**Excerpted data**
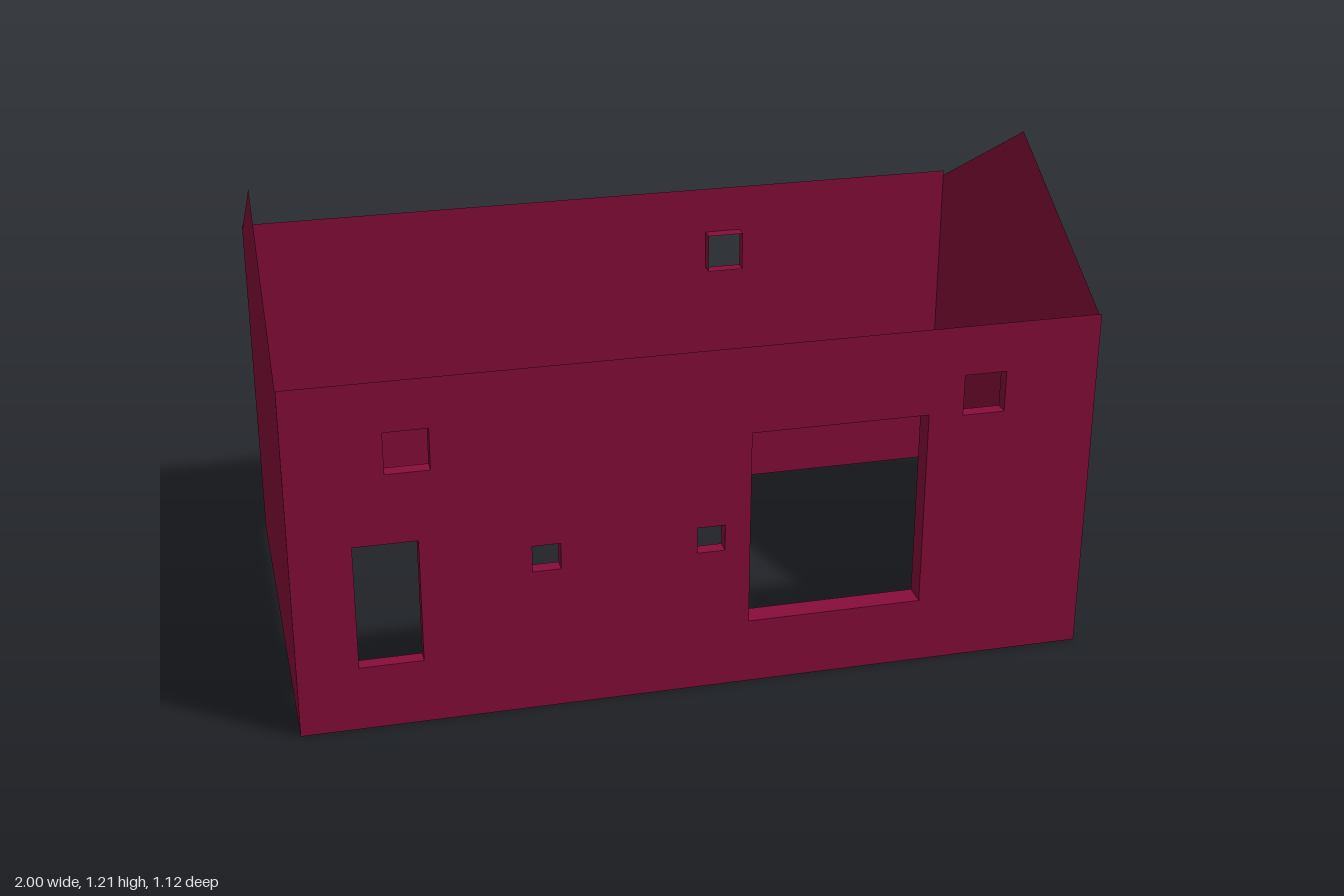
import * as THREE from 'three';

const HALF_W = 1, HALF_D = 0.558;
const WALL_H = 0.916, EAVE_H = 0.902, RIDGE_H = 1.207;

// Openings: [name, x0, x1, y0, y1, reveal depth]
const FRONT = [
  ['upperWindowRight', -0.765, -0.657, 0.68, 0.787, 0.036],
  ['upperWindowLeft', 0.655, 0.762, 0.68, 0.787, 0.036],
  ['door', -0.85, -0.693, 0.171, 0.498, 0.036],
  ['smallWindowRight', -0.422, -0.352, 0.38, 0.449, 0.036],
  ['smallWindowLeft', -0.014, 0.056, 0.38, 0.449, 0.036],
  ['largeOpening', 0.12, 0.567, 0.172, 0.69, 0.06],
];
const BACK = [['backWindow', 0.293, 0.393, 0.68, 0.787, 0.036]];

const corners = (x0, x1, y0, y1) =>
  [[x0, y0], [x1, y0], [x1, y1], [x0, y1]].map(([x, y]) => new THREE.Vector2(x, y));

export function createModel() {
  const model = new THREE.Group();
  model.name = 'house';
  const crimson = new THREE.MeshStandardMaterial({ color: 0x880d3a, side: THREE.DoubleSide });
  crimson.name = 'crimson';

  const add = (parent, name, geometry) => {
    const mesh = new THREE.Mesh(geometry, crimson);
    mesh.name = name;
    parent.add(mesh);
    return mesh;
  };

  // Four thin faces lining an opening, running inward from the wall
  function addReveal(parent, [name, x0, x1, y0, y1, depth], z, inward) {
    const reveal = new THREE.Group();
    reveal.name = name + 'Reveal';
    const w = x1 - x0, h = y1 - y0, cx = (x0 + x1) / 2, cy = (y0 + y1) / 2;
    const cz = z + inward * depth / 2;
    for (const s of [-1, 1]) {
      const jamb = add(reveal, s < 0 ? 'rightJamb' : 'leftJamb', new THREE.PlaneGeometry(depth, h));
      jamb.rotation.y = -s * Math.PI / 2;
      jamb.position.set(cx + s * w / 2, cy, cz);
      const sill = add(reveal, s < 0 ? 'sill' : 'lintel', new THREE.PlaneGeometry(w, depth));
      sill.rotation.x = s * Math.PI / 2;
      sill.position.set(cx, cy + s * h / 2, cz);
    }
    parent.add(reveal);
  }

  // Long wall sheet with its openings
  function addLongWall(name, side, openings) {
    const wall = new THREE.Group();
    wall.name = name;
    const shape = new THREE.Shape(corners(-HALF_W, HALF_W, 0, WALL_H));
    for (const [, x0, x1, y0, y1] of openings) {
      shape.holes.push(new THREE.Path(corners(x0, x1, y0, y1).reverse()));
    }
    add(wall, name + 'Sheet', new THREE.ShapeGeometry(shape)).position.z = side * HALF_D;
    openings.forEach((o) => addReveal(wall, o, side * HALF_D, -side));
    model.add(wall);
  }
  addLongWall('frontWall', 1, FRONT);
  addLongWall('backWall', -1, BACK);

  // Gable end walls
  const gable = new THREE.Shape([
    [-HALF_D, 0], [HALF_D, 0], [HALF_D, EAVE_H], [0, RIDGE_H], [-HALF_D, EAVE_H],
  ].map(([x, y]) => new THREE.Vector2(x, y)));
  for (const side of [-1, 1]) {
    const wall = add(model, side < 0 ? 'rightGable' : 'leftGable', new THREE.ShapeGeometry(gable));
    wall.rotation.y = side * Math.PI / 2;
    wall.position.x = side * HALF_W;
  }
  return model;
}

**Instructions for the task**
Make an exact copy of every entry above, minus the images.

**Output**
import * as THREE from 'three';

const HALF_W = 1, HALF_D = 0.558;
const WALL_H = 0.916, EAVE_H = 0.902, RIDGE_H = 1.207;

// Openings: [name, x0, x1, y0, y1, reveal depth]
const FRONT = [
  ['upperWindowRight', -0.765, -0.657, 0.68, 0.787, 0.036],
  ['upperWindowLeft', 0.655, 0.762, 0.68, 0.787, 0.036],
  ['door', -0.85, -0.693, 0.171, 0.498, 0.036],
  ['smallWindowRight', -0.422, -0.352, 0.38, 0.449, 0.036],
  ['smallWindowLeft', -0.014, 0.056, 0.38, 0.449, 0.036],
  ['largeOpening', 0.12, 0.567, 0.172, 0.69, 0.06],
];
const BACK = [['backWindow', 0.293, 0.393, 0.68, 0.787, 0.036]];

const corners = (x0, x1, y0, y1) =>
  [[x0, y0], [x1, y0], [x1, y1], [x0, y1]].map(([x, y]) => new THREE.Vector2(x, y));

export function createModel() {
  const model = new THREE.Group();
  model.name = 'house';
  const crimson = new THREE.MeshStandardMaterial({ color: 0x880d3a, side: THREE.DoubleSide });
  crimson.name = 'crimson';

  const add = (parent, name, geometry) => {
    const mesh = new THREE.Mesh(geometry, crimson);
    mesh.name = name;
    parent.add(mesh);
    return mesh;
  };

  // Four thin faces lining an opening, running inward from the wall
  function addReveal(parent, [name, x0, x1, y0, y1, depth], z, inward) {
    const reveal = new THREE.Group();
    reveal.name = name + 'Reveal';
    const w = x1 - x0, h = y1 - y0, cx = (x0 + x1) / 2, cy = (y0 + y1) / 2;
    const cz = z + inward * depth / 2;
    for (const s of [-1, 1]) {
      const jamb = add(reveal, s < 0 ? 'rightJamb' : 'leftJamb', new THREE.PlaneGeometry(depth, h));
      jamb.rotation.y = -s * Math.PI / 2;
      jamb.position.set(cx + s * w / 2, cy, cz);
      const sill = add(reveal, s < 0 ? 'sill' : 'lintel', new THREE.PlaneGeometry(w, depth));
      sill.rotation.x = s * Math.PI / 2;
      sill.position.set(cx, cy + s * h / 2, cz);
    }
    parent.add(reveal);
  }

  // Long wall sheet with its openings
  function addLongWall(name, side, openings) {
    const wall = new THREE.Group();
    wall.name = name;
    const shape = new THREE.Shape(corners(-HALF_W, HALF_W, 0, WALL_H));
    for (const [, x0, x1, y0, y1] of openings) {
      shape.holes.push(new THREE.Path(corners(x0, x1, y0, y1).reverse()));
    }
    add(wall, name + 'Sheet', new THREE.ShapeGeometry(shape)).position.z = side * HALF_D;
    openings.forEach((o) => addReveal(wall, o, side * HALF_D, -side));
    model.add(wall);
  }
  addLongWall('frontWall', 1, FRONT);
  addLongWall('backWall', -1, BACK);

  // Gable end walls
  const gable = new THREE.Shape([
    [-HALF_D, 0], [HALF_D, 0], [HALF_D, EAVE_H], [0, RIDGE_H], [-HALF_D, EAVE_H],
  ].map(([x, y]) => new THREE.Vector2(x, y)));
  for (const side of [-1, 1]) {
    const wall = add(model, side < 0 ? 'rightGable' : 'leftGable', new THREE.ShapeGeometry(gable));
    wall.rotation.y = side * Math.PI / 2;
    wall.position.x = side * HALF_W;
  }
  return model;
}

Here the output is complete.